Now that the database is set, I need to regen the .netTiers templates, rerun the GrantUser stored proc, build the .netTiers stuff and copy it into the /bin of my project. Not hard work but just tedious to get each step completed and move on to the next one. All this so my .Get methods are consistent with my usage of the library.

All this so I can get my validators working - I really hate validators.

Wednesday, June 4, 2008

New SQL security finds web.config hole

Yesterday, I was reading the MSDN FLASH email newsletter and saw a listing for another SQL injection article. Since one of Wayne's sites was recently hacked, I thought I would read it. The article is clear and gives explicit steps to take. Since I had only done one of the three things (SQL stored procs), I thought I would mess with the last one: execute permissions only.

Wayne pointed me to a stored proc to grant permissions to a user. Since users and roles are one of those areas that after you have them set up correctly, you don't mess with them, I stumbled my way through creating a user. I ran the stored proc (which will have to be run after every .netTiers generation), modified my sql connection in web.config and tried my pet project site. I get an error about SELECT statements and permissions. .netTiers was supposed to be configured in web.config to use stored procs but apparently not. So I change the file, build, and still get the error. Someone, somewhere is caching something. Close everything done. Reopen. Change web.config and checkin with comment. Test again and it works.

This is a really bad way to find a problem.
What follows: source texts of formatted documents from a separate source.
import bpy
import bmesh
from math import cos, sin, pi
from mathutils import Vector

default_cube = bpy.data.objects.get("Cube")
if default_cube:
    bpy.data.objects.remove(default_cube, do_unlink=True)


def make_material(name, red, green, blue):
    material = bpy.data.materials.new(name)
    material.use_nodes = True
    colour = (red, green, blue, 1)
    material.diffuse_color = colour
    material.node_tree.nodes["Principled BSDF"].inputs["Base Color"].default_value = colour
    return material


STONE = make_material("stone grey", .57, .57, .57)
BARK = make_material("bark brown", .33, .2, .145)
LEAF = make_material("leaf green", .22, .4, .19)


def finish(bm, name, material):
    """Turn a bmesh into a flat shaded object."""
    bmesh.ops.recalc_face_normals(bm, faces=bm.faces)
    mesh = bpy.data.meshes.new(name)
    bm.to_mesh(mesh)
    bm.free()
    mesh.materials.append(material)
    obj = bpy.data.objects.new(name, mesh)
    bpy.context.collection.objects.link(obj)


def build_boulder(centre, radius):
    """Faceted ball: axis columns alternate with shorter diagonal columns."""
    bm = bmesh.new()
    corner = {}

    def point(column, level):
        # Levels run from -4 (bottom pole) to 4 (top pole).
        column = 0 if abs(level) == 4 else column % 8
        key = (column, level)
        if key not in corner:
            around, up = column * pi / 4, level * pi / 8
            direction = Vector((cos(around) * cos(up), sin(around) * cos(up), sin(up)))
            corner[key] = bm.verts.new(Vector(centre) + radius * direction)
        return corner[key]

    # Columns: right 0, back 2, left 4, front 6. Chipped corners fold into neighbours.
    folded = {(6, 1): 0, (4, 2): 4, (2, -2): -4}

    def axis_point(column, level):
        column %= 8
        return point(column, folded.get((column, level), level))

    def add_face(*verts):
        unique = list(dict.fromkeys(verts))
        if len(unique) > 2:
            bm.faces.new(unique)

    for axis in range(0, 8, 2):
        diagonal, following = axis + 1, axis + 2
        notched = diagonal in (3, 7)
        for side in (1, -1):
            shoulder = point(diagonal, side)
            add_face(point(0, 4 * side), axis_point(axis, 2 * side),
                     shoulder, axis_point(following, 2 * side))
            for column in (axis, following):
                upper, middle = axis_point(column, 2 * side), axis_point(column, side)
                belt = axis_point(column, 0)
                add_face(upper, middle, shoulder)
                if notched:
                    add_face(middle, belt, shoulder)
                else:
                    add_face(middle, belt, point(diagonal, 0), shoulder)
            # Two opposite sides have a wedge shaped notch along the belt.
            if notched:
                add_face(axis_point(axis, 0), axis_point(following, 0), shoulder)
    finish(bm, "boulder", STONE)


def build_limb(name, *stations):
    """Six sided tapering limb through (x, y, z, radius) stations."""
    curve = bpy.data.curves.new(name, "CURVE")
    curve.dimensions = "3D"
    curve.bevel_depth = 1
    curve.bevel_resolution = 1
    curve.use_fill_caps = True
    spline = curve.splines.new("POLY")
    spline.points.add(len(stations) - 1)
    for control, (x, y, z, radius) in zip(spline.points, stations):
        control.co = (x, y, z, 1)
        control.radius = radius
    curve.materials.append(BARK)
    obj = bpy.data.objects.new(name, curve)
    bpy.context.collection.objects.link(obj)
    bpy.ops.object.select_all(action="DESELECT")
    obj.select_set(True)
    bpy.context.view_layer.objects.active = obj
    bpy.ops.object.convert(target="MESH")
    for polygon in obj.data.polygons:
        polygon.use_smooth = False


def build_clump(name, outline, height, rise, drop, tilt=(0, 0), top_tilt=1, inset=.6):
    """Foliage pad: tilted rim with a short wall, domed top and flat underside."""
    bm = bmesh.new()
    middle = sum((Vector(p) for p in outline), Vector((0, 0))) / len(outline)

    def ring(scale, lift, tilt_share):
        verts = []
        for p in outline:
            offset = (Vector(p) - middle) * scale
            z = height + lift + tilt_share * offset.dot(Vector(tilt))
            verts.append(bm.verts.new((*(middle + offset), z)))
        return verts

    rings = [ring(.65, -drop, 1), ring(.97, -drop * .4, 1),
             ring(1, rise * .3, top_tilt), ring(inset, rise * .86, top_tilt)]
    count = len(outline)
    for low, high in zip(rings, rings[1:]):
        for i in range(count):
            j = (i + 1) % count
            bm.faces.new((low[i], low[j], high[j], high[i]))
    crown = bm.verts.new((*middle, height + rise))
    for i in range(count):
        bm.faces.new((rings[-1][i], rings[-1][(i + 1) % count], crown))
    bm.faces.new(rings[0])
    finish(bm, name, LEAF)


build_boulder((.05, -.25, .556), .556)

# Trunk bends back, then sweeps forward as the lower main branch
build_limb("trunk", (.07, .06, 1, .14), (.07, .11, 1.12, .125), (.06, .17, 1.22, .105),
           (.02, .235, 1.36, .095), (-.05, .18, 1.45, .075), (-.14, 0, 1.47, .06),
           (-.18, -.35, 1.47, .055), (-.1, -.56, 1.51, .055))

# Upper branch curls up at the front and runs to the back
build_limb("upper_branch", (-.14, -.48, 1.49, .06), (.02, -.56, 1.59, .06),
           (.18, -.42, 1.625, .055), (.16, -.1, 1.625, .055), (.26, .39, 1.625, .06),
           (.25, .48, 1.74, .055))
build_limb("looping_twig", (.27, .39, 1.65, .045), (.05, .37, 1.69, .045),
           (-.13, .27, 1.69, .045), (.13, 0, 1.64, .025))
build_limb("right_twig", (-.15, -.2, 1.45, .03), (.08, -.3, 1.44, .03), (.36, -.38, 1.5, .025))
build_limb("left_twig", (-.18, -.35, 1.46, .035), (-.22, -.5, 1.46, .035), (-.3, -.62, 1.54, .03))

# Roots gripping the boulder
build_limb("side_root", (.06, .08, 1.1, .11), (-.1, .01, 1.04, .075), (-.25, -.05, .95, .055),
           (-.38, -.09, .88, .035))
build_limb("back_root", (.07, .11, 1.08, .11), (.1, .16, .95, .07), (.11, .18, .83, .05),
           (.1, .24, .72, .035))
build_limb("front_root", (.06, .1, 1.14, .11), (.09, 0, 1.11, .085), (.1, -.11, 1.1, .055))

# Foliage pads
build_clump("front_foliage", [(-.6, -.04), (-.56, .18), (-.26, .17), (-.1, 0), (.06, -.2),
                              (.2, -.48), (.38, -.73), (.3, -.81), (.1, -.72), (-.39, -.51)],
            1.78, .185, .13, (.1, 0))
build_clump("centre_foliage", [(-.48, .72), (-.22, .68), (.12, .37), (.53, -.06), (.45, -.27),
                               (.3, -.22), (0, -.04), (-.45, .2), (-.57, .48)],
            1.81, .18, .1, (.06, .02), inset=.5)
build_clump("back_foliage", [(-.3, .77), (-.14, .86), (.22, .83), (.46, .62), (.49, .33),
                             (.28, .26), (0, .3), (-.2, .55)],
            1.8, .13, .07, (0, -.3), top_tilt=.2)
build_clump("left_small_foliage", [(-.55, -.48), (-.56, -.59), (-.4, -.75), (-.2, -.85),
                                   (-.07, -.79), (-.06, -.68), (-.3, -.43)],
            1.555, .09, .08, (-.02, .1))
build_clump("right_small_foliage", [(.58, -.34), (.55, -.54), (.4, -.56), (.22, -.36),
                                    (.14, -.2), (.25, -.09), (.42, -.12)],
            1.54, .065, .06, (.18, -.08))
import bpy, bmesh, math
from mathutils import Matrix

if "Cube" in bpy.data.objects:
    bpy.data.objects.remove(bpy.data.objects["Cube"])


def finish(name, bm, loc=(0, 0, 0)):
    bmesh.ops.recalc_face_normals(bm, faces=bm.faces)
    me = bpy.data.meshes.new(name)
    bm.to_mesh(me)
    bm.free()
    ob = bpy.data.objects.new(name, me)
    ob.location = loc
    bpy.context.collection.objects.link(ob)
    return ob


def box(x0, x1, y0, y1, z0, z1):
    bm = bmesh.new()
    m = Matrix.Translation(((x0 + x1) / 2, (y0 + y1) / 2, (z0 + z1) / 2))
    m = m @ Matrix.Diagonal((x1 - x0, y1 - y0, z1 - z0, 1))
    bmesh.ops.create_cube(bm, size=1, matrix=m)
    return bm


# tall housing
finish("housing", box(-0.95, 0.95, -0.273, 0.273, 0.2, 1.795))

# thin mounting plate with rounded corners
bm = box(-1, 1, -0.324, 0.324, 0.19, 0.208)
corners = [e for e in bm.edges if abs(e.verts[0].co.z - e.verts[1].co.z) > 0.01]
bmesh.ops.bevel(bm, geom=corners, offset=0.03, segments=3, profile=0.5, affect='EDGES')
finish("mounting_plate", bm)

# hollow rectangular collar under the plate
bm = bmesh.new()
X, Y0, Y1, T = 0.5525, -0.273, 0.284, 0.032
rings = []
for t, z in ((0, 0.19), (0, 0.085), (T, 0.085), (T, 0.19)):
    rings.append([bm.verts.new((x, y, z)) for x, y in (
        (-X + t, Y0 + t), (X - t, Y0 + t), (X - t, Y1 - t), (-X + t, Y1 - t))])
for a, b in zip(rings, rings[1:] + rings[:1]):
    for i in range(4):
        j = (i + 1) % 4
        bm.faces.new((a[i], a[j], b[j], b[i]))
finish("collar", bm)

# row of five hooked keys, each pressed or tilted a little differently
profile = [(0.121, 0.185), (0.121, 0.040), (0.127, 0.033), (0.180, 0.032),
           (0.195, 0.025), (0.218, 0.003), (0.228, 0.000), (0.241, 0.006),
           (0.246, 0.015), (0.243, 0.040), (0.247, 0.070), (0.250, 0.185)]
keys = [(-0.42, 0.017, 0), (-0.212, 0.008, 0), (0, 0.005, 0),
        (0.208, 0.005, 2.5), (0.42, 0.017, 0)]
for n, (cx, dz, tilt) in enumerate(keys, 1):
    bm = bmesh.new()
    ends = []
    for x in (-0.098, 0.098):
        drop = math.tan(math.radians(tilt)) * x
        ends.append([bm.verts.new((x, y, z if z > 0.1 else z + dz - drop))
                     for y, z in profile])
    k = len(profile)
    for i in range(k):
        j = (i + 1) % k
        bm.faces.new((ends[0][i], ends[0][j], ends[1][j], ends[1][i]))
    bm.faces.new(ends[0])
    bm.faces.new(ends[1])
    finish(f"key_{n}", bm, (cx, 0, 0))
It's getting to the point that I need someone to check my security changes so this type of thing isn't missed.

Monday, June 2, 2008

Free Personal Websites

Volume 14 of Make Magazine has an interesting article on free web sites - web site builders that also host the end resulting web site.